Actually, the only visitors we had were a couple of feral cats. They looked into our box, shook their heads, and tsked. They understood all about being hungry and brought us back some scraps of bread. Other dogs can say what they want about the feline persuasion, but those two cats saved our lives that night.
When morning finally came, an older man wearing faded denim overalls came and peered into our box. Being the protective brother, I gave him my ferocious puppy growl. He laughed before he picked me up and gave me nose nuzzles. He mumbled something about his wife “skinning him alive” if he showed up with more puppies. Before we knew what was happening, he loaded us into his truck and we were off on another journey. I told my sisters not to be afraid because I would protect them. I never let them see how frightened I truly was since they needed me to be brave.
We didn’t go very far before the man pulled into another parking lot, leaving us in our box on his front seat. I figured he was going to get another ‘free puppy’ sign. Instead, he came back with some yummy canned dog food. We gobbled it up, waddled our fat bellies over to a puppy pile, and fell sound asleep. I’m not sure how much further we traveled before he finally came to another stop. This time, it was here at this shelter.
I’ve spent six years waiting for another ride to take me somewhere else. My sisters have been gone for years; they were adopted while we were still puppies. I haven’t had a bad life so please don’t think I’m whining. The people here are nice, I get plenty to eat, I’m groomed, exercised, and sometimes I get to wear an “Adopt Me” vest when I go for walks. I have heard the people here say I’m probably getting too old for anyone to adopt. How in the heck can that be possible? Dogs can live for a long time; I’m not even middle age! According to Guinness, the dog that holds the record as the oldest living dog at age 21 was an adopted shelter dog.
Besides, I am totally over the gnawing stage; I’ll admit there are a couple of chairs I left my mark on back in the day. People can see how big I am because I’m finished growing. I’ve seen some fellas leave here tiny and come back the size of a semi-truck! No sirree, with me what ya see is what ya get. Being my age also assures people that I don’t have any hidden genetic problems. I’m healthy as a horse and my awesome personality is well established. Did I mention that I could be the sexiest dog alive? Yeah, I thought so. It is possible that I could become a famous television personality. I am not sure if you’re aware of this fact but many talented dogs come from shelters and make it big in show biz. I don’t like to name drop but does “Benji or “Old Yeller” ring a bell? I’m not making any promises but I’m just saying it is a possibility. There is no limit to my potential with the right person and that all important love connection.

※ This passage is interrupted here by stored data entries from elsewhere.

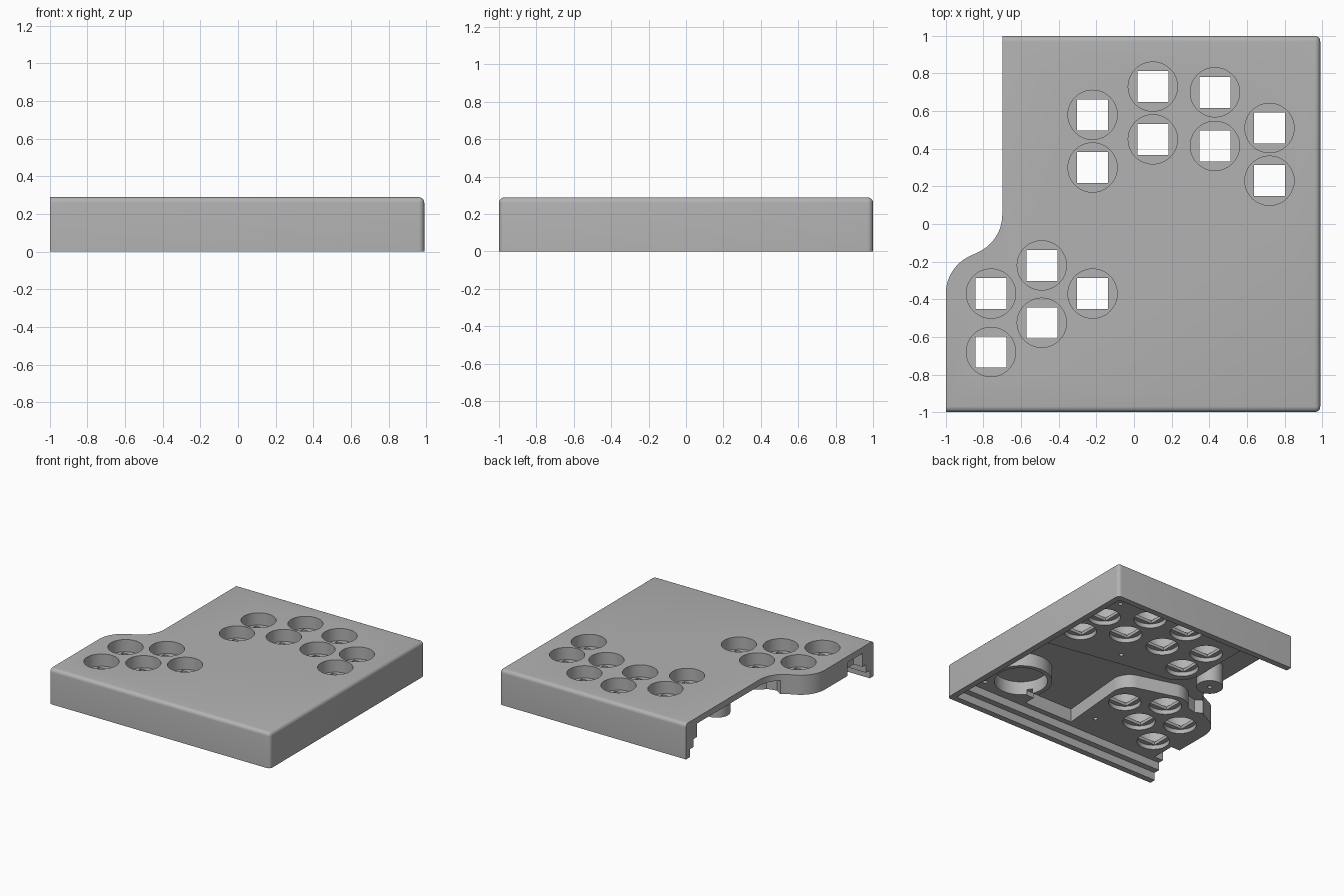
import bpy, bmesh, math

if "Cube" in bpy.data.objects:
    bpy.data.objects.remove(bpy.data.objects["Cube"])

grey = bpy.data.materials.new("plain_grey")
grey.use_nodes = True
COLOUR = (0.45, 0.45, 0.45, 1)
grey.diffuse_color = COLOUR
grey.node_tree.nodes["Principled BSDF"].inputs["Base Color"].default_value = COLOUR

TOP = 0.29        # height of the case
CEILING = 0.24    # underside of the thin cover
BLOCK = 0.13      # underside of the button blocks


def arc(cx, cy, r, start, end, steps=14):
    angles = [math.radians(start + (end - start) * i / steps) for i in range(steps + 1)]
    return [(cx + r * math.cos(a), cy + r * math.sin(a)) for a in angles]


def rect(x0, x1, y0, y1):
    return [(x0, y0), (x1, y0), (x1, y1), (x0, y1)]


def circle(x, y, r):
    return arc(x, y, r, 0, 352.5, 47)


def prisms(name, outlines, z0, z1):
    """One object holding an upright prism for each outline."""
    bm = bmesh.new()
    for outline in outlines:
        face = bm.faces.new([bm.verts.new((x, y, z0)) for x, y in outline])
        made = bmesh.ops.extrude_face_region(bm, geom=[face])["geom"]
        for v in made:
            if isinstance(v, bmesh.types.BMVert):
                v.co.z = z1
    bmesh.ops.recalc_face_normals(bm, faces=bm.faces)
    mesh = bpy.data.meshes.new(name)
    bm.to_mesh(mesh)
    bm.free()
    mesh.materials.append(grey)
    obj = bpy.data.objects.new(name, mesh)
    bpy.context.collection.objects.link(obj)
    return obj


def combine(target, tool, operation="DIFFERENCE"):
    mod = target.modifiers.new("combine", "BOOLEAN")
    mod.operation, mod.solver, mod.object = operation, "EXACT", tool
    bpy.context.view_layer.objects.active = target
    bpy.ops.object.modifier_apply(modifier=mod.name)
    bpy.data.objects.remove(tool)


# Case body: open left side with an S-shaped edge
outline = [(-1, -1), (0.99, -1), (0.99, 1), (-0.7, 1)]
outline += arc(-0.92, 0.05, 0.22, 0, -62)
outline += arc(-0.78, -0.37, 0.22, 118, 180)
case = prisms("case_half", [outline], 0, TOP)

# Rounded edges on the three outer walls
bm = bmesh.new()
bm.from_mesh(case.data)


def on_outer_wall(edge):
    a, b = (v.co for v in edge.verts)
    walls = [all(abs(c.x - 0.99) < 1e-4 for c in (a, b)),
             all(abs(c.y - 1) < 1e-4 for c in (a, b)),
             all(abs(c.y + 1) < 1e-4 for c in (a, b))]
    raised = min(a.z, b.z) > TOP - 1e-4
    corner = walls[0] and abs(a.z - b.z) > 0.1
    return corner or (raised and any(walls))


bmesh.ops.bevel(bm, geom=[e for e in bm.edges if on_outer_wall(e)],
                offset=0.03, segments=5, profile=0.5, affect="EDGES")
bm.to_mesh(case.data)
bm.free()

# Stepped recess for a base plate
for inset, height in ((0.05, 0.065), (0.10, BLOCK)):
    recess = rect(-1.2, 0.99 - inset, -1 + inset, 1 - inset)
    combine(case, prisms("recess", [recess], -0.1, height))

# Deep cavity between the two button blocks and the round corner housing
cavity = [(-0.8, 0.855), (-0.39, 0.855)]
cavity += arc(-0.19, 0.30, 0.20, 180, 260)
cavity += [(0.1, 0.06), (0.45, 0.0), (0.845, -0.07), (0.845, -0.63)]
cavity += arc(0.58, -0.63, 0.235, 0, 180, 24)
cavity += [(0.345, -0.855), (-0.1, -0.855)]
cavity += arc(-0.20, -0.29, 0.15, 0, 75)
cavity += [(-0.42, -0.07)]
cavity += arc(-0.5, -0.21, 0.16, 80, 150)
cavity += [(-0.72, -0.15), (-0.8, -0.1)]
combine(case, prisms("cavity", [cavity], -0.1, CEILING))

# Round well, its side slot, and the notch at the open end
combine(case, prisms("well", [circle(0.58, -0.63, 0.2)], -0.1, CEILING))
combine(case, prisms("slot", [rect(0.3, 0.42, -0.76, -0.71)], -0.1, 0.17))
combine(case, prisms("notch", [rect(-1.2, -0.92, -0.855, -0.66)], -0.1, CEILING))

# Screw boss hanging from the cover
combine(case, prisms("boss", [circle(-0.49, 0.30, 0.1)], 0.065, 0.265), "UNION")

# Button pockets above and below, with square openings between
buttons = [(-0.22, 0.58), (-0.22, 0.30), (0.10, 0.73), (0.10, 0.45),
           (0.43, 0.70), (0.43, 0.415), (0.72, 0.51), (0.72, 0.23),
           (-0.76, -0.37), (-0.76, -0.68), (-0.49, -0.22),
           (-0.49, -0.525), (-0.22, -0.37)]
combine(case, prisms("pockets", [circle(x, y, 0.131) for x, y in buttons], 0.19, 0.4))
combine(case, prisms("under_pockets", [circle(x, y, 0.122) for x, y in buttons], 0.1, 0.165))
S = 0.0825
combine(case, prisms("openings", [rect(x - S, x + S, y - S, y + S) for x, y in buttons], 0.05, 0.35))

# Screw holes
screws = [(0.755, 0.74), (0.78, -0.81), (0.26, 0.16), (-0.21, -0.70), (-0.49, 0.30)]
combine(case, prisms("screw_holes", [circle(x, y, 0.017) for x, y in screws], 0.02, 0.2))

bpy.ops.object.select_all(action="DESELECT")
case.select_set(True)
bpy.context.view_layer.objects.active = case
bpy.ops.object.shade_smooth_by_angle(angle=math.radians(30))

Anyway, that’s my story and as you can see, it’s not that sad. I mean there are worse things that can happen to a dog besides being in a shelter. It’s just that it could be so much better. Don't worry if you don't see me at your local shelter. There are plenty of dogs and cats waiting for a best friend just like you. Thanks for caring.
Retweet~ Read "A Letter from a Shelter Dog" today on Barking from the Bayou. https://t.co/vEn73CHuwh #rescue pic.twitter.com/5sJfddE7tM— M. K.Clinton (@mk_clinton) July 5, 2016